Structural Adjustment Programmes (SAPS) aimed at the efficient allocation of resources and the achievement of sustainable economic growth among African countries. Kenya embraced policy reforms under SAPS in the early 1980s. The key concern in the policy reforms with respect to trade was market liberalization.Markets were dominated by government controls. In the agricultural sector, the focus was on removing government monopoly in the marketing of agricultural commodities; price controls; and the removal of government controls on importing, pricing and distribution of purchasable farm inputs.
We have now reached a near complete liberalisation of the agricultural sector and economy in general. Yet, concerns remain on the functioning of the sector, the real impacts of the policy and the true winners and losers from these changes.
Most studies recognize that poverty levels in the region are rising. Drawing on the diversity of experience from other countries, Foster (2004) notes that solutions must be system-specific and adjusted to the degree of service decentralization, level of privatization, level of farmer organization, and the scope for specialization of producer organizations. A market is not a historical and abstract concept but rather a historical product. A market is not simply forces of supply and demand, but social forces meeting and trying to maximize gains.
Africa needs a commission to inquire into the role of the wealthy nations in her underdevelopment. They urgently need freedom from the patronizing ways of the rich nations. In discussing these and other challenges, the African Resource bank, a think tank that draws members from Africa and friends of Africa from Europe, declared that enforcement of property rights is a pre-requisite for a vibrant economy.Africa carries approximately 35% of the world’s natural resources yet she is still very under developed and are at the mercy of Multinational Trans -national Corporations (TNCs).

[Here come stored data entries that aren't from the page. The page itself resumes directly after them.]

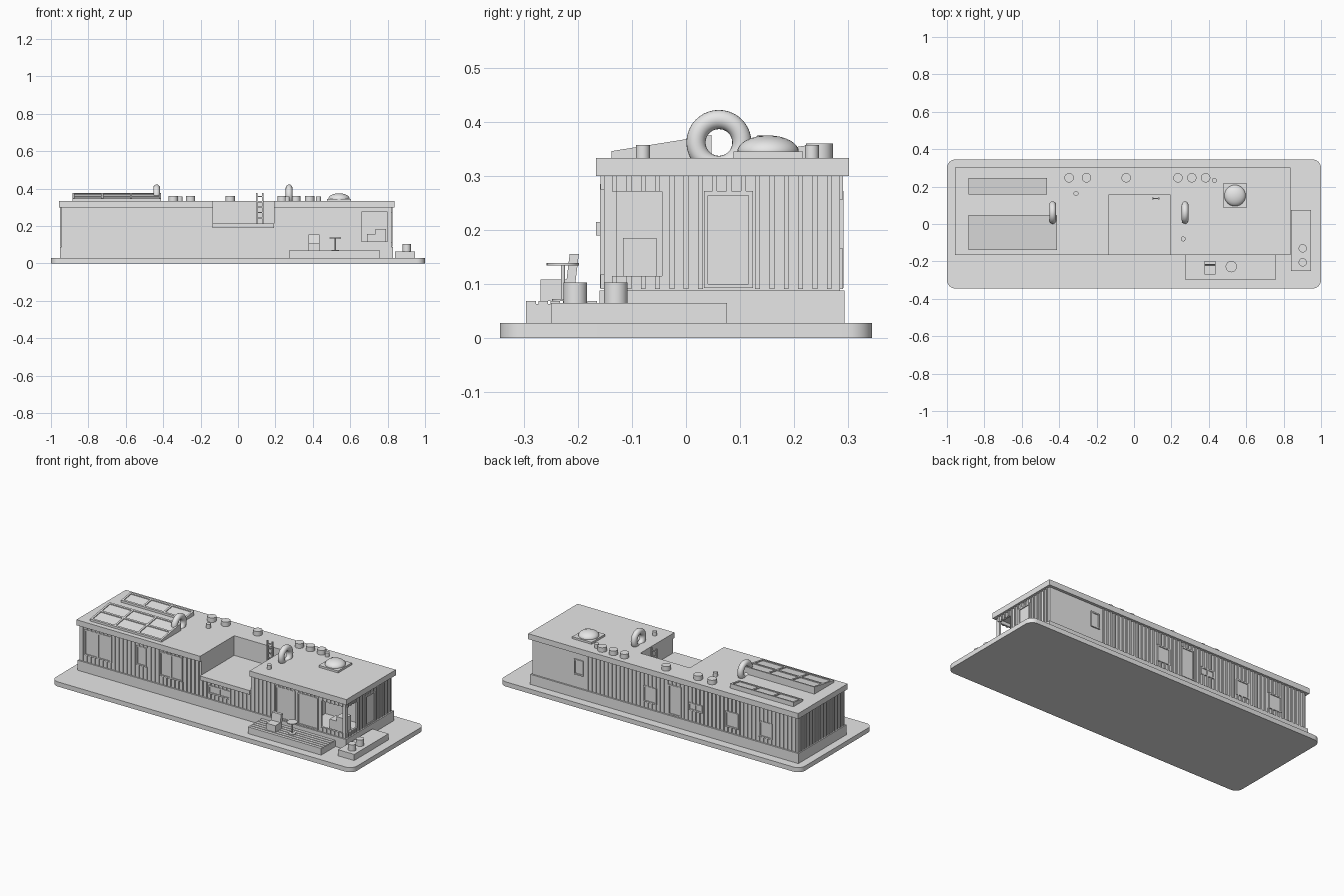
import bpy, bmesh, math
from mathutils import Matrix, Vector

cube = bpy.data.objects.get("Cube")
if cube:
    bpy.data.objects.remove(cube, do_unlink=True)

grey = bpy.data.materials.new("plain grey")
grey.use_nodes = True
grey.diffuse_color = (0.8, 0.8, 0.8, 1)
grey.node_tree.nodes["Principled BSDF"].inputs["Base Color"].default_value = (0.8, 0.8, 0.8, 1)


# Part collects primitives into one named object
class Part:
    def __init__(self, name):
        self.name, self.bm = name, bmesh.new()

    def box(self, x0, x1, y0, y1, z0, z1, lean=None):
        size = Matrix.Diagonal((x1 - x0, y1 - y0, z1 - z0, 1))
        mid = Matrix.Translation(((x0 + x1) / 2, (y0 + y1) / 2, (z0 + z1) / 2))
        verts = bmesh.ops.create_cube(self.bm, size=1, matrix=mid @ size)["verts"]
        if lean:
            for v in verts:
                lean(v.co)
        return self

    def cyl(self, x, y, z0, z1, r):
        bmesh.ops.create_cone(self.bm, cap_ends=True, segments=32, radius1=r, radius2=r,
                              depth=z1 - z0, matrix=Matrix.Translation((x, y, (z0 + z1) / 2)))
        return self

    def done(self, smooth=False):
        mesh = bpy.data.meshes.new(self.name)
        self.bm.to_mesh(mesh)
        self.bm.free()
        mesh.materials.append(grey)
        obj = bpy.data.objects.new(self.name, mesh)
        bpy.context.collection.objects.link(obj)
        if smooth:
            activate(obj)
            bpy.ops.object.shade_smooth_by_angle()
        return obj


def activate(obj):
    bpy.ops.object.select_all(action="DESELECT")
    obj.select_set(True)
    bpy.context.view_layer.objects.active = obj


def cut(obj, *dims):
    cutter = Part("cutter").box(*dims).done()
    cutter.hide_render = True
    mod = obj.modifiers.new("cut", "BOOLEAN")
    mod.operation, mod.solver, mod.object = "DIFFERENCE", "EXACT", cutter
    activate(obj)
    bpy.ops.object.modifier_apply(modifier=mod.name)
    bpy.data.objects.remove(cutter, do_unlink=True)


# Main dimensions
LEFT, RIGHT, FRONT, BACK = -0.945, 0.82, -0.152, 0.285
SILL, EAVE, TOP = 0.088, 0.3, 0.333
REC0, REC1, REC_BACK, REC_FLOOR = -0.135, 0.193, 0.157, 0.215

# Rounded ground plate
plate = Part("base_plate").box(-1, 1, -0.345, 0.345, 0, 0.028)
corners = [e for e in plate.bm.edges if abs(e.verts[0].co.z - e.verts[1].co.z) > 0.01]
bmesh.ops.bevel(plate.bm, geom=corners, offset=0.045, segments=8, affect="EDGES", profile=0.5)
plate.done(True)

# House body with terrace recess and open corner room
Part("foundation").box(-0.953, 0.829, -0.16, 0.294, 0.028, SILL).done()
walls = Part("walls").box(LEFT, RIGHT, FRONT, BACK, SILL, EAVE).done()
cut(walls, REC0, REC1, -0.3, REC_BACK, REC_FLOOR - 0.01, 0.5)
cut(walls, 0.56, 0.81, -0.142, 0.03, 0.1, 0.294)
cut(walls, 0.66, 0.8, -0.2, -0.1, 0.117, 0.275)
cut(walls, 0.78, 0.9, -0.129, -0.044, 0.115, 0.271)
roof = Part("roof").box(-0.957, 0.837, -0.167, 0.302, EAVE, TOP).done()
cut(roof, REC0, REC1, -0.3, REC_BACK, 0.2, 0.5)
Part("terrace_floor").box(REC0, REC1, -0.167, REC_BACK, 0.19, REC_FLOOR).done()

# Openings on each side: start, end, bottom, top, panes
openings = {
    "front": [(-0.91, -0.73, 0.13, 0.285, 2), (-0.565, -0.5, 0.165, 0.28, 1),
              (-0.41, -0.26, 0.14, 0.285, 2), (-0.085, 0.06, 0.12, 0.17, 2),
              (0.36, 0.49, 0.092, 0.285, 1), (0.505, 0.64, 0.092, 0.285, 1),
              (0.66, 0.8, 0.117, 0.275, 0), (REC0, REC1, 0.188, EAVE, 0)],
    "back": [(0.48, 0.54, 0.165, 0.257, 1), (-0.006, 0.08, 0.125, 0.222, 1),
             (-0.17, -0.085, 0.092, 0.272, 1), (-0.31, -0.22, 0.155, 0.2, 2),
             (-0.55, -0.465, 0.12, 0.215, 1), (-0.775, -0.69, 0.12, 0.215, 1)],
    "right": [(0.033, 0.124, 0.092, 0.272, 1), (-0.129, -0.044, 0.115, 0.271, 0)],
    "left": [],
}


def on_side(part, side, u0, u1, z0, z1, d):
    # Thin block lying on one outside wall
    if side == "front":
        part.box(u0, u1, FRONT - d, FRONT, z0, z1)
    elif side == "back":
        part.box(u0, u1, BACK, BACK + d, z0, z1)
    elif side == "right":
        part.box(RIGHT, RIGHT + d, u0, u1, z0, z1)
    else:
        part.box(LEFT - d, LEFT, u0, u1, z0, z1)


spans = {"front": (LEFT, RIGHT), "back": (LEFT, 0.47), "right": (FRONT, BACK), "left": (FRONT, BACK)}
PITCH, STRIP, FRAME = 0.0265, 0.009, 0.008
for side, holes in openings.items():
    # Vertical cladding strips, broken at the openings
    strips = Part(side + "_cladding")
    start, end = spans[side]
    count = int((end - start - 0.02) / PITCH)
    first = (start + end - count * PITCH) / 2
    for i in range(count + 1):
        u = first + i * PITCH
        z = SILL + 0.003
        for a, b, low, high, panes in sorted(holes, key=lambda h: h[2]):
            if a - 0.005 < u < b + 0.005:
                if low - z > 0.01:
                    on_side(strips, side, u - STRIP / 2, u + STRIP / 2, z, low, 0.006)
                z = high
        if EAVE - z > 0.008:
            on_side(strips, side, u - STRIP / 2, u + STRIP / 2, z, EAVE, 0.006)
    strips.done()
    # Window and door frames with panes
    frames = Part(side + "_windows")
    for a, b, low, high, panes in holes:
        if not panes:
            continue
        on_side(frames, side, a, b, low, high, 0.002)
        for z in (low, high - FRAME):
            on_side(frames, side, a, b, z, z + FRAME, 0.007)
        for i in range(panes + 1):
            u = a + (b - a - FRAME) * i / panes
            on_side(frames, side, u, u + FRAME, low, high, 0.007)
    if len(frames.bm.verts):
        frames.done()
    else:
        frames.bm.free()

# Armchair in the corner room
Part("indoor_chair").box(0.69, 0.74, -0.117, -0.06, 0.1, 0.158).box(
    0.735, 0.79, -0.117, -0.055, 0.1, 0.185).done()


# Tilted solar panels with framed cells
def solar_panel(name, x0, x1, y0, y1, rows, cols):
    def lean(co):
        if co.z > TOP + 0.001:
            co.z += (co.y - y0) * 0.16
    panel = Part(name).box(x0, x1, y0, y1, TOP, 0.341, lean)
    bar = 0.011
    for i in range(cols + 1):
        x = x0 + (x1 - x0 - bar) * i / cols
        panel.box(x, x + bar, y0, y1, 0.34, 0.346, lean)
    for j in range(rows + 1):
        y = y0 + (y1 - y0 - bar) * j / rows
        panel.box(x0, x1, y, y + bar, 0.34, 0.346, lean)
    panel.done()


solar_panel("large_solar_panel", -0.886, -0.411, -0.138, 0.047, 2, 3)
solar_panel("small_solar_panel", -0.886, -0.464, 0.157, 0.246, 1, 3)

# Life rings standing on the roof
for name, x in (("left_ring", 0.273), ("right_ring", -0.435)):
    bpy.ops.mesh.primitive_torus_add(major_radius=0.0425, minor_radius=0.0178, major_segments=40,
                                     minor_segments=20, location=(x, 0.061, 0.362),
                                     rotation=(0, math.pi / 2, 0))
    ring = bpy.context.object
    ring.name = name
    ring.data.materials.append(grey)
    bpy.ops.object.shade_smooth()

# Domed skylight
Part("skylight_base").box(0.475, 0.604, 0.088, 0.217, TOP, 0.345).done()
dome = Part("skylight_dome")
bmesh.ops.create_uvsphere(dome.bm, u_segments=32, v_segments=16, radius=1,
                          matrix=Matrix.Translation((0.54, 0.152, 0.345)) @ Matrix.Diagonal((0.057, 0.057, 0.03, 1)))
dome.done(True)

# Roof vents
vents = Part("roof_vents")
for x in (-0.347, -0.254, -0.042, 0.235, 0.309, 0.383):
    vents.cyl(x, 0.247, TOP, 0.36, 0.025)
for x, y in ((0.43, 0.233), (-0.31, 0.163), (0.263, -0.08)):
    vents.cyl(x, y, TOP, 0.357, 0.013)
vents.done(True)

# Ladder from terrace to roof
ladder = Part("ladder")
for x in (0.096, 0.129):
    ladder.box(x, x + 0.008, 0.132, 0.142, REC_FLOOR, 0.376)
for i in range(5):
    z = 0.24 + i * 0.029
    ladder.box(0.1, 0.135, 0.134, 0.14, z, z + 0.006)
ladder.done()

# Front deck made of boards, and side deck with planters
deck = Part("front_deck").box(0.273, 0.76, -0.296, -0.155, 0.028, 0.063)
width = (0.296 - 0.16) / 6
for i in range(6):
    y = -0.296 + i * width
    deck.box(0.273, 0.76, y, y + width - 0.005, 0.06, 0.068)
deck.done()
Part("side_deck").box(0.84, 0.947, -0.25, 0.076, 0.028, 0.065).done()
Part("planters").cyl(0.902, -0.205, 0.065, 0.103, 0.022).cyl(0.902, -0.13, 0.065, 0.103, 0.022).done(True)


# Deck chair with leaning back
def recline(co):
    co.y += (co.z - 0.068) * 0.12


Part("deck_chair").box(0.376, 0.437, -0.27, -0.215, 0.068, 0.108).box(
    0.376, 0.437, -0.226, -0.209, 0.068, 0.155, recline).done()

# Round pedestal table
Part("deck_table").cyl(0.52, -0.228, 0.068, 0.072, 0.02).cyl(
    0.52, -0.228, 0.07, 0.136, 0.004).cyl(0.52, -0.228, 0.134, 0.139, 0.03).done(True)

A respected economist and Nobel laureate James Tobin came up with a solution in the name of a Tobin tax. He put forward the intriguing idea of a small tax on all foreign exchange transactions in order to limit speculative, short term foreign exchange dealings. Such transactions do nothing for short term foreign exchange dealings since the objective driving them is short term capital gains. A major merit of the Tobin tax is its capacity to slow down speculative foreign exchange transactions while generating huge amounts of revenue for Africa. By 1997, The volume of foreign exchange transactions had reached US$ 1.3 Trillion daily.A 0.1% Tobin tax would yield enough autonomous revenue to put Third world development on a secure and sustainable footing without any `strings attached’ aid. This would end African development wobbles in almost an instance. The international community is still to implement this although the Tobin tax proposal was discussed at the Halifax G7 summit in 1997 and its technical feasibility well established.Africa should enforce this tax if to end the sprawling poverty in her midst.
The Kenyan economy has been showing notable economic growth which is in no way attributed to the world bank/IMF policy makers but to the Kenyan tax payers who are forever surpassing tax revenue targets. This means that, no one will wake up in the morning to come and develop Africa but Africans themselves. We have the resources.We only need to reenergize our resource allocation and tax collection mechanisms and live well within ours means to make poverty history.